From a user experience point of view, it will be useful to indicate to the user that we are loading more items. For this, we can use hx-indicator attribute.

As the value of the hx-indicator attribute, you specify the id of an HTML element on your page. While an AJAX request is executing, HTMX will add the htmx-request class to that element. Let’s add the following CSS to our application:

#loading-indicator {
  display:none;
}

#loading-indicator.htmx-request {
  display:inline;
}

This CSS will hide the loading-indicator element by default, but it will be displayed when adding the htmx-request class.

On the Razor page, we can add a new div with an id of loading-indicator and then, on the outer div that contains this div as well as the tweets partial, we add the hx-indicator with a value of #loading-indicator.

<div class="col" hx-indicator="#loading-indicator">
    <h1 class="mb-5">
        Tweets
    </h1>
    <partial name="_TweetList" model="@Model.InitialTweets"/>
    <div id="loading-indicator" class="m-3">Loading more tweets...</div>
</div>

In the demo below, I simulate a 2-second delay when fetching new tweets. You can see the “Loading more tweets…” displayed to the user while fetching the next set of tweets.

Conclusion

In this blog post, I demonstrated how you could use HTMX with ASP.NET Core to implement infinite scrolling on a long list of items.
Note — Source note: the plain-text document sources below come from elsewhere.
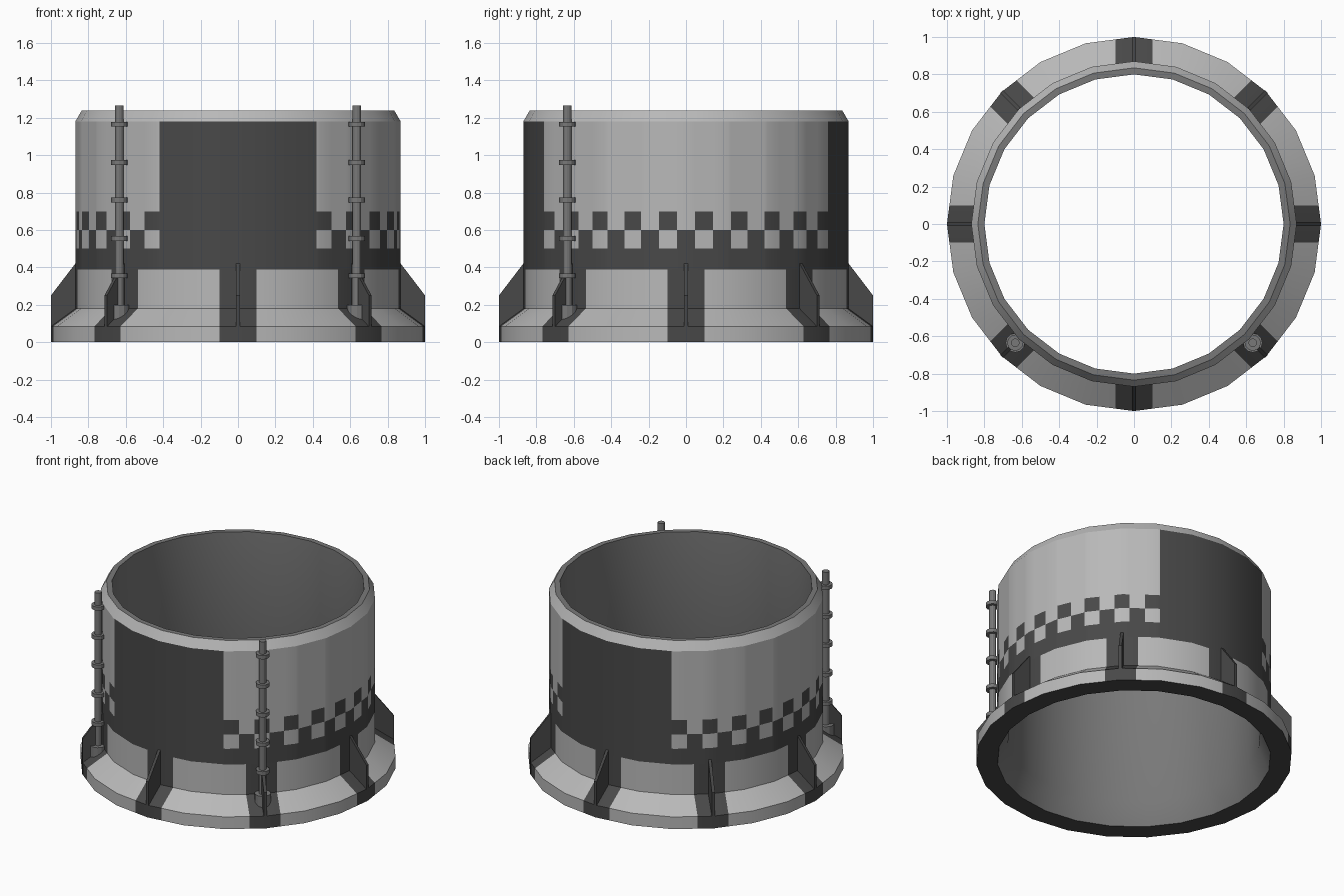
import bpy, bmesh, math
from mathutils import Matrix, Vector

if "Cube" in bpy.data.objects:
    bpy.data.objects.remove(bpy.data.objects["Cube"])


def mat(name, v):
    m = bpy.data.materials.new(name)
    m.diffuse_color = (v, v, v, 1)
    m.use_nodes = True
    m.node_tree.nodes["Principled BSDF"].inputs["Base Color"].default_value = m.diffuse_color
    return m


LIGHT, DARK, MID = 0, 1, 2
MATS = [mat("light_grey", 0.48), mat("dark_grey", 0.065), mat("mid_grey", 0.19)]


def finish(bm, name, smooth=True):
    me = bpy.data.meshes.new(name)
    bm.to_mesh(me)
    bm.free()
    for m in MATS:
        me.materials.append(m)
    ob = bpy.data.objects.new(name, me)
    bpy.context.collection.objects.link(ob)
    if smooth:
        bpy.context.view_layer.objects.active = ob
        ob.select_set(True)
        bpy.ops.object.shade_smooth_by_angle(angle=math.radians(28))
        ob.select_set(False)
    return ob


def point(r, a, z):
    # a point on a 24-sided ring with corner radius r
    m = a % 15 - 7.5
    q = r * math.cos(math.radians(7.5)) / math.cos(math.radians(m))
    t = math.radians(a)
    return (q * math.cos(t), q * math.sin(t), z)


def sweep(bm, profile, columns, colour):
    # columns: functions giving an angle for a radius; colour(column, row)
    n = len(columns)
    rings = [[bm.verts.new(point(r, f(r), z)) for f in columns] for r, z in profile]
    for j in range(len(profile) - 1):
        for i in range(n):
            k = (i + 1) % n
            f = bm.faces.new((rings[j][i], rings[j][k], rings[j + 1][k], rings[j + 1][i]))
            f.material_index = colour(i, j)


def fixed(a):
    return lambda r: a


def strip_edge(c, s):
    return lambda r: c + s * math.degrees(math.asin(0.1 / r))


# Flange and lower wall, with eight dark stripes of constant width
bm = bmesh.new()
cols = []
for c in range(0, 360, 45):
    cols += [strip_edge(c, -1), fixed(c), strip_edge(c, 1), fixed(c + 15), fixed(c + 30)]
sweep(bm, [(1, 0), (1, 0.085), (0.87, 0.18), (0.87, 0.39)], cols,
      lambda i, j: DARK if i % 5 < 2 else LIGHT)

# Upper wall: dark front and back panels, chequered edge on both sides
CELL = 122 / 19
angles = {float(a) for a in range(-75, 285, 15)}
for base in (-61, 119):
    angles |= {base + CELL * k for k in range(20)}
angles = sorted(angles)


def wall_colour(i, row):
    nxt = angles[i + 1] if i + 1 < len(angles) else angles[0] + 360
    mid = (angles[i] + nxt) / 2
    u = (mid + 61) % 180
    if row == 0 or u > 122:
        return DARK
    if row == 3:
        return LIGHT
    even = int(u / CELL) % 2 == 0
    return DARK if even == (row == 2) else LIGHT


sweep(bm, [(0.87, z) for z in (0.39, 0.5, 0.6, 0.7, 1.18)],
      [fixed(a) for a in angles], wall_colour)

# Top chamfer, rim, inner wall and underside
ring = [fixed(a) for a in range(0, 360, 15)]
sweep(bm, [(0.87, 1.18), (0.835, 1.24), (0.80, 1.24), (0.80, 0.15), (0.866, 0), (1, 0)],
      ring, lambda i, j: (LIGHT, MID, MID, MID, DARK)[j])
finish(bm, "ring_body")

# Eight thin gusset plates
outline = [(0.85, 0.09), (1.0, 0.0), (1.0, 0.25), (0.87, 0.42), (0.85, 0.42)]
for n in range(8):
    bm = bmesh.new()
    f = bm.faces.new([bm.verts.new((x, -0.01, z)) for x, z in outline])
    ext = bmesh.ops.extrude_face_region(bm, geom=[f])
    moved = [v for v in ext["geom"] if isinstance(v, bmesh.types.BMVert)]
    bmesh.ops.translate(bm, verts=moved, vec=Vector((0, 0.02, 0)))
    bmesh.ops.recalc_face_normals(bm, faces=bm.faces)
    for f in bm.faces:
        f.material_index = DARK
    bmesh.ops.rotate(bm, verts=bm.verts, matrix=Matrix.Rotation(math.radians(45 * n), 3, 'Z'))
    finish(bm, f"gusset_{n + 1}", False)


def cylinder(bm, x, y, r, z0, z1, sides=12):
    bmesh.ops.create_cone(bm, cap_ends=True, segments=sides, radius1=r, radius2=r,
                          depth=z1 - z0, matrix=Matrix.Translation((x, y, (z0 + z1) / 2)))


# Two front pipes with collars and a foot
for side, sx in (("left", -1), ("right", 1)):
    bm = bmesh.new()
    x, y = sx * 0.635, -0.635
    cylinder(bm, x, y, 0.023, 0.15, 1.265)
    for z in (0.355, 0.555, 0.76, 0.96, 1.165):
        cylinder(bm, x, y, 0.043, z - 0.013, z + 0.013)
    cylinder(bm, x, y, 0.052, 0.12, 0.2)
    for f in bm.faces:
        f.material_index = MID
    finish(bm, f"pipe_{side}")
The beauty of this approach we are developing a regular Razor Page application and simply adding progressive enhancements to the page by making use of various HTMX attributes.

More of this series

This blog post is part of a series on using HTMX with ASP.NET Core. You can find the complete source code for the series at https://github.com/jerriepelser-blog/htmx-with-aspnet-core.

These are all the blog posts in the series:

  1. Introduction
  2. Deleting items from a list
  3. Do a page refresh when deleting items
  4. Inline editing
  5. Infinite scrolling (this blog post)
  6. Real-time search (coming soon)